Although I’m a big fan of Briggs’ MERCY THOMPSON books, I often find myself wishing she would return to the high fantasy novels she produced earlier in her writing career. Dragon Bones and its sequel aren’t my favorite of her earlier works (in my opinion the later RAVEN duology is much better), but they do represent some of her strengths as a fantasy writer: namely, her ability to create a rich fantasy world without getting too bogged down in mythology, while also creating personable characters to populate it. Ward is definitely the sort of character you find yourself rooting for.
Briggs’ fantasy is accessible but that doesn’t mean it’s boring. The plot in Dragon Bones suffers from a certain jumpiness at times, but it moves at a quick enough pace that you don’t mind too much. Briggs isn’t quite skilled enough to write the political machinations without them coming off as clunky, but overall this book is a pleasant enough read.

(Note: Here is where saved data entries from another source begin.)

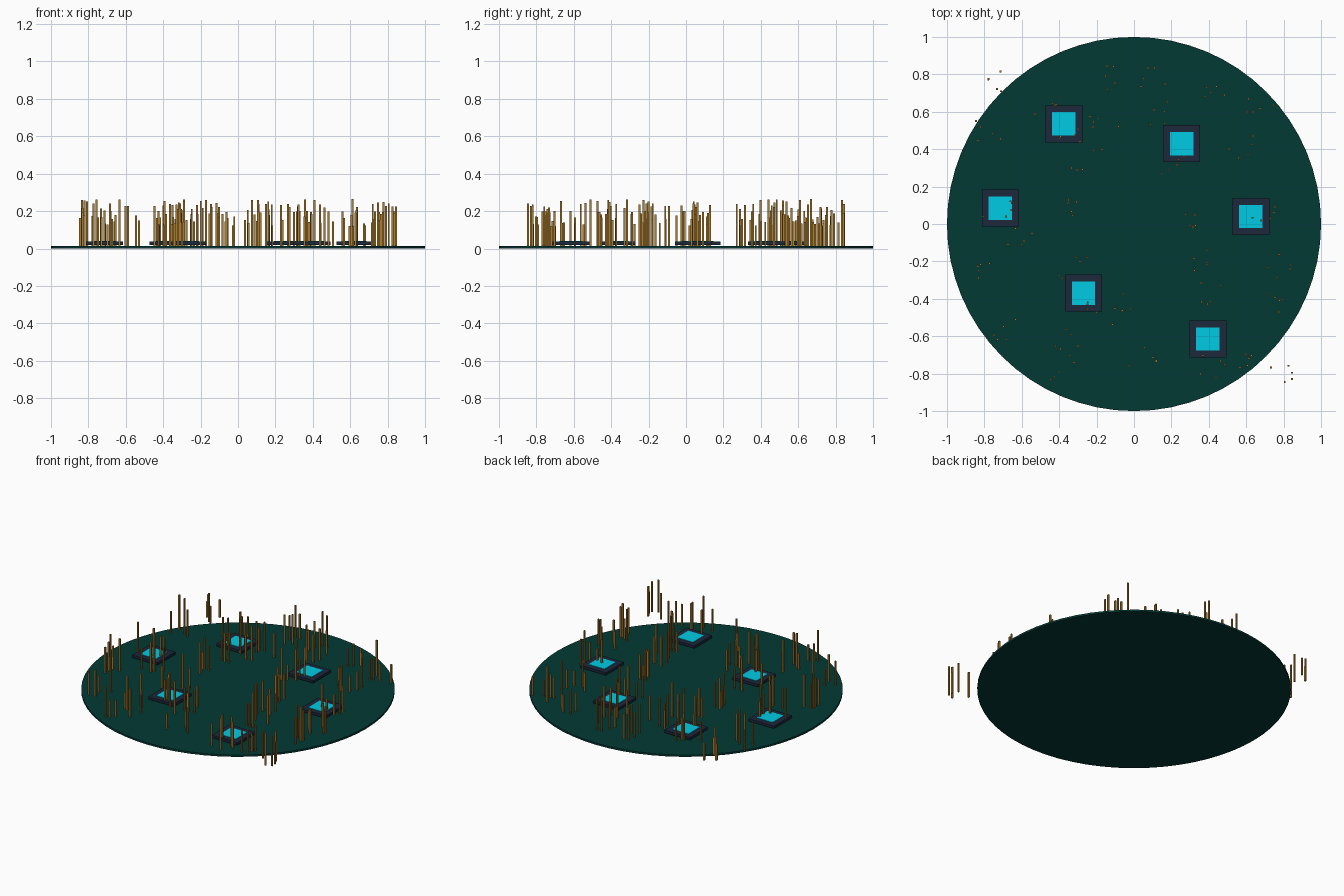
import bpy
import bmesh
import random
from mathutils import Matrix, Vector

random.seed(7)
if "Cube" in bpy.data.objects:
    bpy.data.objects.remove(bpy.data.objects["Cube"])


def make_material(name, red, green, blue):
    material = bpy.data.materials.new(name)
    material.use_nodes = True
    color = (red, green, blue, 1)
    material.diffuse_color = color
    material.node_tree.nodes["Principled BSDF"].inputs["Base Color"].default_value = color
    return material


def finish(bm, name, material):
    mesh = bpy.data.meshes.new(name)
    bm.to_mesh(mesh)
    bm.free()
    mesh.materials.append(material)
    obj = bpy.data.objects.new(name, mesh)
    bpy.context.collection.objects.link(obj)
    return obj


def add_box(bm, x, y, bottom, top, width):
    """Square upright box between two heights."""
    place = Matrix.Translation(Vector((x, y, (bottom + top) / 2)))
    size = Matrix.Diagonal((width, width, top - bottom, 1))
    bmesh.ops.create_cube(bm, size=1, matrix=place @ size)


dark_green = make_material("deep green", 0.001, 0.042, 0.035)
slate = make_material("dark slate", 0.012, 0.021, 0.044)
cyan = make_material("bright cyan", 0.0, 0.6, 0.78)
brown = make_material("reed ochre", 0.42, 0.21, 0.03)

# Round ground disc
GROUND = 0.013
bm = bmesh.new()
bmesh.ops.create_cone(bm, cap_ends=True, segments=64, radius1=1, radius2=1,
                      depth=GROUND, matrix=Matrix.Translation((0, 0, GROUND / 2)))
finish(bm, "ground_disc", dark_green)

# Square pads with a bright panel on top
pads = [(-0.375, 0.535), (0.255, 0.43), (-0.715, 0.085),
        (0.625, 0.04), (-0.27, -0.37), (0.395, -0.615)]
for number, (x, y) in enumerate(pads, start=1):
    bm = bmesh.new()
    add_box(bm, x, y, 0.02, 0.038, 0.198)
    finish(bm, f"pad_frame_{number}", slate)
    bm = bmesh.new()
    add_box(bm, x, y, 0.036, 0.041, 0.125)
    finish(bm, f"pad_panel_{number}", cyan)

# Tufts of thin upright reeds, some standing past the rim
tufts = [(-0.7, 0.77), (-0.77, 0.5), (-0.45, 0.65), (-0.33, 0.47), (-0.17, 0.78),
         (-0.15, 0.58), (0.1, 0.78), (0.13, 0.6), (0.46, 0.75), (0.68, 0.62),
         (0.55, 0.42), (0.18, 0.31), (-0.25, 0.33), (-0.38, 0.07), (-0.74, 0.09),
         (0.67, 0.07), (0.76, -0.22), (0.38, -0.18), (0.28, -0.01), (-0.32, -0.24),
         (-0.77, -0.28), (-0.72, -0.55), (-0.35, -0.62), (-0.17, -0.48), (-0.02, -0.41),
         (0.06, -0.72), (-0.38, -0.77), (0.4, -0.38), (0.65, -0.7), (0.78, -0.78),
         (0.72, -0.42), (0.44, -0.75), (-0.63, -0.05)]
LIMIT = 0.845
bm = bmesh.new()
for tuft_x, tuft_y in tufts:
    for _ in range(5):
        x = max(-LIMIT, min(LIMIT, tuft_x + random.uniform(-0.09, 0.09)))
        y = max(-LIMIT, min(LIMIT, tuft_y + random.uniform(-0.07, 0.07)))
        add_box(bm, x, y, GROUND, random.uniform(0.12, 0.265), 0.01)
finish(bm, "reeds", brown)
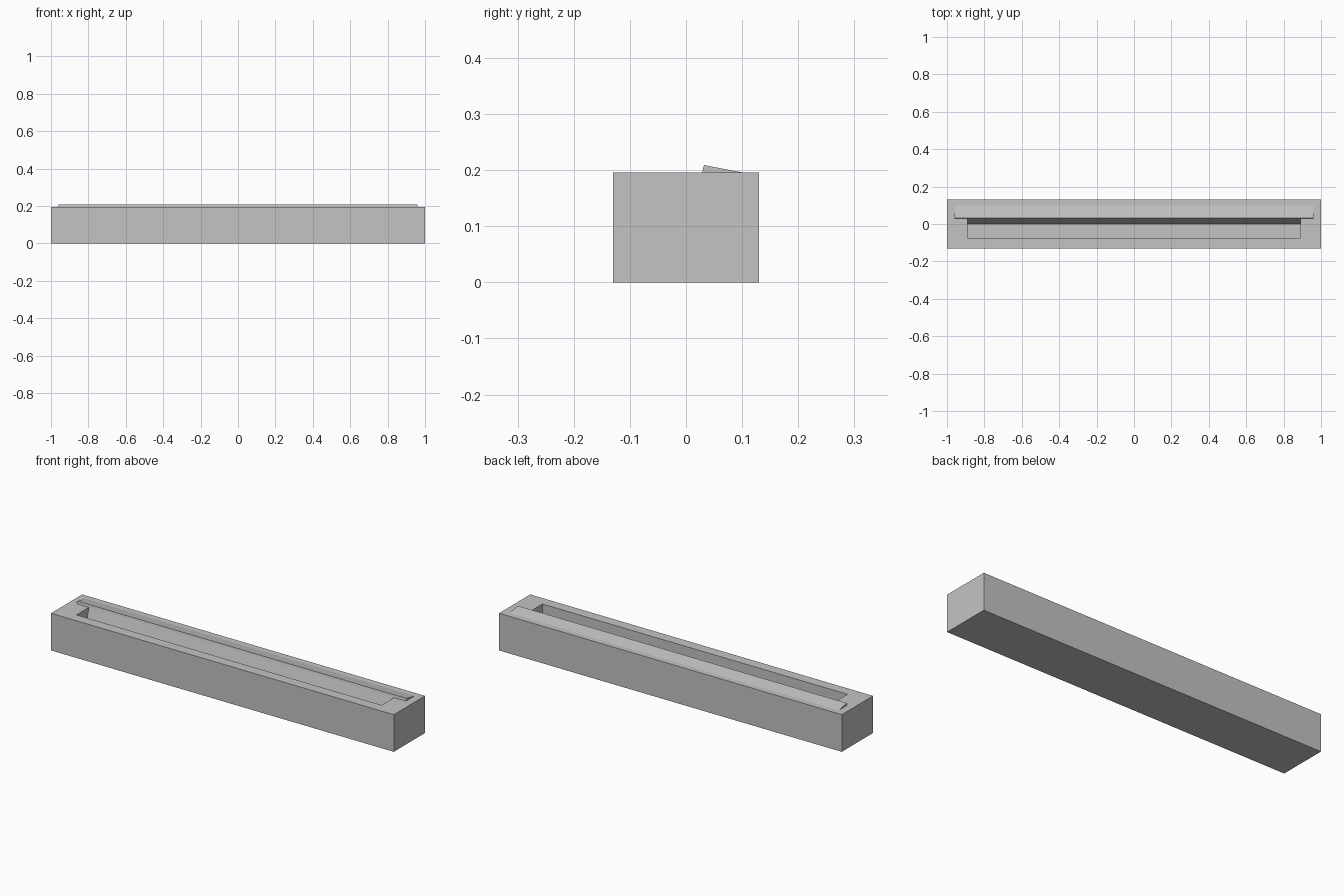
import bpy
import bmesh

cube = bpy.data.objects.get("Cube")
if cube:
    bpy.data.objects.remove(cube, do_unlink=True)

grey = bpy.data.materials.new("light grey")
grey.use_nodes = True
colour = (0.55, 0.55, 0.55, 1)
grey.diffuse_color = colour
grey.node_tree.nodes["Principled BSDF"].inputs["Base Color"].default_value = colour


def loft(name, rings):
    """Skin a stack of closed rings and cap both ends."""
    bm = bmesh.new()
    loops = [[bm.verts.new(p) for p in ring] for ring in rings]
    for low, high in zip(loops, loops[1:]):
        for i in range(len(low)):
            j = (i + 1) % len(low)
            bm.faces.new((low[i], low[j], high[j], high[i]))
    bm.faces.new(loops[0][::-1])
    bm.faces.new(loops[-1])
    bmesh.ops.recalc_face_normals(bm, faces=bm.faces)
    mesh = bpy.data.meshes.new(name)
    bm.to_mesh(mesh)
    bm.free()
    mesh.materials.append(grey)
    obj = bpy.data.objects.new(name, mesh)
    bpy.context.collection.objects.link(obj)
    return obj


def rectangle(half_x, front, back, z):
    return [(-half_x, front, z), (half_x, front, z),
            (half_x, back, z), (-half_x, back, z)]


# Long housing with a recessed slot whose back wall leans forward at the floor
top = 0.196
loft("housing", [
    rectangle(1, -0.13, 0.13, 0),
    rectangle(1, -0.13, 0.13, top),
    rectangle(0.89, -0.075, 0.03, top),
    rectangle(0.89, -0.075, 0, 0.096),
])

# Wedge-shaped flap behind the slot, raised along its front edge
profile = [(0.029, top), (0.1, top), (0.032, 0.209)]
loft("raised_flap", [[(x, y, z) for y, z in profile] for x in (-0.96, 0.96)])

I listened to the audio version of Dragons Bones, read by Joe Manganiello. I wasn’t a huge fan of the reader as his narration has a monotonous quality to it. The different characters’ voices had very little range, and the women almost none at all. If you can manage it, skip the audio and read this book the old-fashioned way.